The Enterprise Newspaper
Reprinted by permission of the St. Mary’s Enterprise
Magical, Lyrical Lessons
by Angelea Hoogerheide
“Now, when someone asks you if you know about opera, you can say, Not only do I know about opera, I can sing it in German!” proclaimed Yvette Lewis to a group of anxious third-graders who beamed after successfully mastering lyrics in a foreign language from Wolfgang Amadeus Mozart’s “The Magic Flute.”
Sitting crossed-legged on the floor of the music room, the young students focused their eyes up on the woman behind the piano who guided them through lines from Mozart’s tale of fantasy. Little lips pursed, the children practiced sounding out the hard German consonants. “Das klinget, sö herlich. Das klinget, so schoe’n,” they echoed in response to their teacher with the crystal clear voice.
Having earlier sung those lyrics in English, “Hear the jingling, so splendid! Hear the jingling, so clear,” the third-graders giggled as Lewis appealed to them to sing softly, convincing them that softness gave the music a sweeter quality.
Concentration was on the brow of each face as students also took turns playing the xylophone. Coordination was at hand while tiny fingers gripping mallets pounded out notes in sync with the songs. There was a reason to grasp the lessons with precision: at the end of the week students would have a sharing session and show their peers in other grades what they have learned.
“The Magic Flute” is a celebration of wisdom, honesty and brotherhood tied in the magic of dreams and imagination. It tells the story of a brave, noble prince and his birdcatcher friend, armed only with magic bells and an enchanted flute, who set out on a musical quest to rescue a beautiful princess and find true love.
Lewis, opera singer and artist in residence at Lexington Park Elementary School, has spent the last week teaching each grade level the basics of the operatic art form. Designed to offer experience and exposure with one opera per grade, the week-long workshops are funded in part by the Maryland State Arts Council and the school.
Throughout the week students viewed videotaped excerpts from their opera, learned either an aria or chorus from the opera and learned an instrumental accompaniment for the music. Each class met with Lewis twice a week for 45-minute sessions. There were creative writing, art and other interdisciplinary activities featuring opera that were done in the classroom when students were not working directly with Lewis.
Students used crossword puzzles and word searches to reinforce vocabulary words, and a teacher workshop included an overview of the week and activities that could be used in the classroom to compliment Lewis’ residency.

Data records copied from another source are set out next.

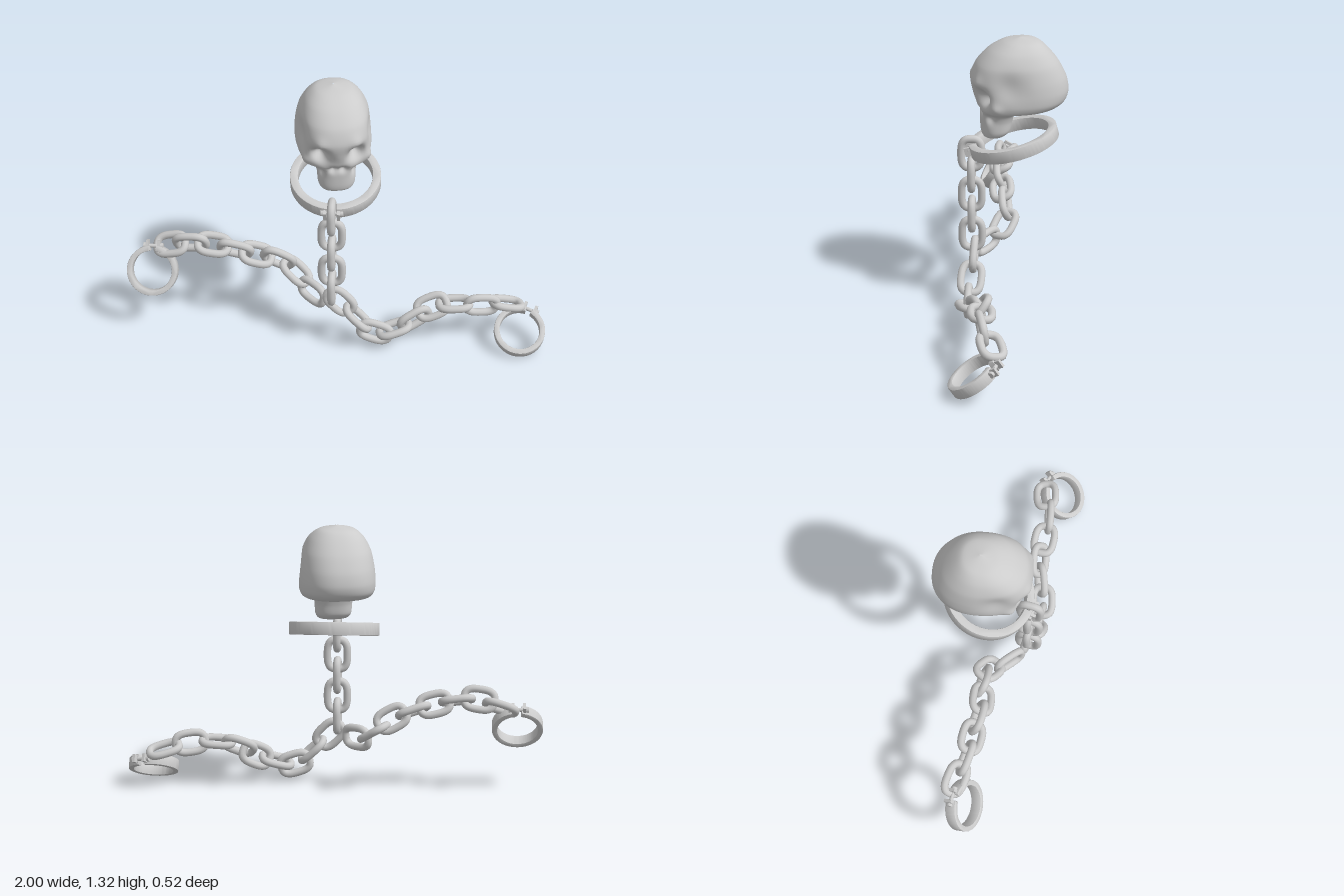
import * as THREE from 'three';
import { toCreasedNormals } from 'three/addons/utils/BufferGeometryUtils.js';

const mat = new THREE.MeshStandardMaterial({ color: 0xcccccc });
const V = (x, y, z) => new THREE.Vector3(x, y, z);

function mesh(geo, name, parent) {
  const m = new THREE.Mesh(geo, mat);
  m.name = name;
  parent.add(m);
  return m;
}

// ---------- skull: horizontal cross-sections, then soft dents and bumps ----------
// rows: height, front z, back z, half width
const ROWS = [
  [0.868, 0.095, 0.085, 0.002], [0.874, 0.135, 0.045, 0.065], [0.90, 0.145, 0.012, 0.084],
  [0.95, 0.148, 0.0, 0.088], [0.985, 0.15, -0.015, 0.1], [1.005, 0.155, -0.06, 0.13],
  [1.015, 0.16, -0.195, 0.158], [1.045, 0.168, -0.243, 0.172], [1.09, 0.182, -0.258, 0.175],
  [1.15, 0.19, -0.248, 0.171], [1.22, 0.165, -0.213, 0.157], [1.28, 0.108, -0.165, 0.125],
  [1.318, 0.04, -0.12, 0.08], [1.336, -0.035, -0.045, 0.002],
];
// centre, radius, push (mirrored over x when x is not 0)
const SCULPT = [
  [V(0.08, 1.085, 0.155), 0.036, V(-0.012, 0, -0.07)],    // eye socket
  [V(0.022, 1.0, 0.155), 0.018, V(0, 0, -0.022)],         // nostril
  [V(0.165, 1.14, 0.04), 0.065, V(-0.022, 0, 0)],         // temple
  [V(0.14, 1.035, 0.1), 0.03, V(0.014, 0, 0.008)],        // cheekbone
  [V(0.09, 0.975, 0.12), 0.025, V(-0.018, 0, -0.01)],     // hollow under the cheek
  [V(0.08, 1.15, 0.17), 0.03, V(0.004, 0, 0.01)],         // brow
];

function skullGeometry() {
  const rings = 72, seg = 80, pos = [], idx = [];
  const profile = new THREE.CatmullRomCurve3(ROWS.map(r => V(r[0], r[1], r[2])), false, 'catmullrom', 0.4);
  const width = new THREE.CatmullRomCurve3(ROWS.map(r => V(r[3], 0, 0)), false, 'catmullrom', 0.4);
  const round = c => Math.sign(c) * Math.abs(c) ** 0.85;
  for (let i = 0; i <= rings; i++) {
    const p = profile.getPoint(i / rings), w = width.getPoint(i / rings).x;
    for (let j = 0; j < seg; j++) {
      const a = (j / seg) * Math.PI * 2;
      const v = V(w * round(Math.cos(a)), p.x, (p.y + p.z) / 2 + (p.y - p.z) / 2 * round(Math.sin(a)));
      const moved = v.clone();
      for (const [c, r, push] of SCULPT) for (const s of [1, -1]) {
        const d = v.distanceTo(V(c.x * s, c.y, c.z)) / r;
        moved.add(V(push.x * s, push.y, push.z).multiplyScalar(Math.exp(-d * d)));
      }
      pos.push(moved.x, moved.y, moved.z);
      if (i < rings) {
        const k = (j + 1) % seg, o = i * seg, u = o + seg;
        idx.push(o + j, u + j, u + k, o + j, u + k, o + k);
      }
    }
  }
  const g = new THREE.BufferGeometry();
  g.setAttribute('position', new THREE.Float32BufferAttribute(pos, 3));
  g.setIndex(idx);
  g.computeVertexNormals();
  return g;
}

// ---------- chain ----------
function linkGeometry() {
  const pts = [];
  for (let i = 0; i < 24; i++) {
    const a = (i / 24) * Math.PI * 2, c = Math.cos(a), s = Math.sin(a);
    const sq = k => Math.sign(k) * Math.abs(k) ** 0.68;
    pts.push(V(0.0725 * sq(c), 0.048 * sq(s), 0));
  }
  return new THREE.TubeGeometry(new THREE.CatmullRomCurve3(pts, true), 40, 0.0185, 10, true);
}

// links: [x, y, z, roll in degrees]; roll 0 shows the link's open face to the front
function chain(name, geo, start, links, end) {
  const g = new THREE.Group();
  g.name = name;
  const c = [start, ...links.map(l => V(l[0], l[1], l[2])), end];
  links.forEach((l, i) => {
    const t = c[i + 2].clone().sub(c[i]).normalize();
    const side = V(0, 0, 1).cross(t).normalize().applyAxisAngle(t, THREE.MathUtils.degToRad(l[3]));
    const link = mesh(geo, 'chainLink', g);
    link.position.copy(c[i + 1]);
    link.quaternion.setFromRotationMatrix(new THREE.Matrix4().makeBasis(t, side, t.clone().cross(side)));
  });
  return g;
}

// ---------- open band with two ears and a pin; gap points along local +y ----------
function shackle(name, rOut, rIn, height, gap, centre, axis, gapDir) {
  const g = new THREE.Group();
  g.name = name;
  const b = 0.005, ro = rOut - b, ri = rIn + b;
  const half = Math.asin(gap / 2 / rOut), a0 = Math.PI / 2 + half, a1 = Math.PI * 2.5 - half;
  const s = new THREE.Shape();
  s.absarc(0, 0, ro, a0, a1, false);
  s.absarc(0, 0, ri, a1, a0, true);
  const band = new THREE.ExtrudeGeometry(s, {
    depth: height - 2 * b, bevelSize: b, bevelThickness: b, bevelSegments: 2, curveSegments: 64,
  });
  band.translate(0, 0, b - height / 2);
  mesh(toCreasedNormals(band, 0.6), 'band', g);
  const pinY = rOut - 0.004;
  for (const sx of [1, -1]) {
    const ear = mesh(new THREE.BoxGeometry(0.014, 0.05, height * 0.7), 'ear', g);
    ear.position.set(sx * (gap / 2 + 0.006), rOut - 0.002, 0);
    const cap = mesh(new THREE.CylinderGeometry(0.015, 0.015, 0.014, 16), 'pinHead', g);
    cap.rotation.z = Math.PI / 2;
    cap.position.set(sx * (gap / 2 + 0.019), pinY, 0);
  }
  const pin = mesh(new THREE.CylinderGeometry(0.009, 0.009, gap + 0.03, 12), 'pin', g);
  pin.rotation.z = Math.PI / 2;
  pin.position.y = pinY;
  const z = axis.clone().normalize();
  const y = gapDir.clone().addScaledVector(z, -gapDir.dot(z)).normalize();
  g.quaternion.setFromRotationMatrix(new THREE.Matrix4().makeBasis(y.clone().cross(z), y, z));
  g.position.copy(centre);
  return g;
}

export function createModel() {
  const model = new THREE.Group();
  model.name = 'skullWithShackles';

  const skull = mesh(skullGeometry(), 'skull', model);
  skull.position.x = -0.02;
  skull.rotation.y = 0.2;

  // neck collar and the two wrist shackles
  model.add(shackle('collar', 0.21, 0.172, 0.06, 0.05, V(-0.015, 0.842, -0.007), V(0, 0.97, 0.25), V(0, -0.25, 0.97)));
  model.add(shackle('rightShackle', 0.121, 0.095, 0.055, 0.042, V(-0.88, 0.345, 0.115), V(0, 0.5, 0.87), V(0, 0.87, -0.5)));
  model.add(shackle('leftShackle', 0.121, 0.095, 0.055, 0.042, V(0.877, 0.102, 0.138), V(0, 0.83, 0.55), V(0.05, 0.07, -0.1)));

  const link = linkGeometry();
  const drop = [];
  for (let i = 0; i < 5; i++) drop.push([-0.017, 0.767 - 0.1027 * i, 0.19, i % 2 ? 0 : 90]);
  model.add(chain('neckChain', link, V(-0.017, 0.87, 0.19), drop, V(-0.017, 0.25, 0.19)));

  model.add(chain('rightChain', link, V(-0.02, 0.3, 0.19), [
    [-0.115, 0.27, 0.125, 0], [-0.2, 0.325, 0.045, 75], [-0.285, 0.395, 0.04, -20],
    [-0.385, 0.43, 0.062, 65], [-0.485, 0.462, 0.07, -25], [-0.59, 0.483, 0.07, 65],
    [-0.695, 0.49, 0.072, -20], [-0.795, 0.458, 0.052, 55],
  ], V(-0.88, 0.44, 0.05)));

  model.add(chain('leftChain', link, V(-0.02, 0.31, 0.18), [
    [0.02, 0.265, 0.18, 0], [0.105, 0.18, 0.19, 85], [0.19, 0.105, 0.2, 0],
    [0.28, 0.122, 0.19, 85], [0.375, 0.16, 0.155, 25], [0.455, 0.215, 0.125, -35],
    [0.56, 0.236, 0.12, 85], [0.69, 0.23, 0.112, 5], [0.81, 0.21, 0.065, 75],
  ], V(0.92, 0.17, 0.05)));

  return model;
}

The workshops “give students exposure to different arts they wouldn’t normally get,” said Kelly Dobson, instructional resource teacher in charge of the program. “We bring (the program) to the school through arts grants. We try to do something different every year.”
The students will perform what they have learned in an assembly on Monday afternoon. “Each grade level studies something different, so we share with each other in the end,” Lewis explained. The assembly “gives the students the opportunity to perform as well as share” in the company of their classmates.
Along with the third-graders’ study of Papageno’s arias in “The Magic Flute,” other grades will examine “The Three Bears Operetta,” “Madame Butterfly,” “Carmen,” “The Marriage of Figaro” and “Tales of Hoffman.”
Lewis lives in Columbia and has taught students throughout the state introductory lessons in opera as an artist in residence for the last 10 years. Interested in the art since age 15, Lewis has performed with the Baltimore Opera, the Baltimore Symphony and the Washington Opera among others.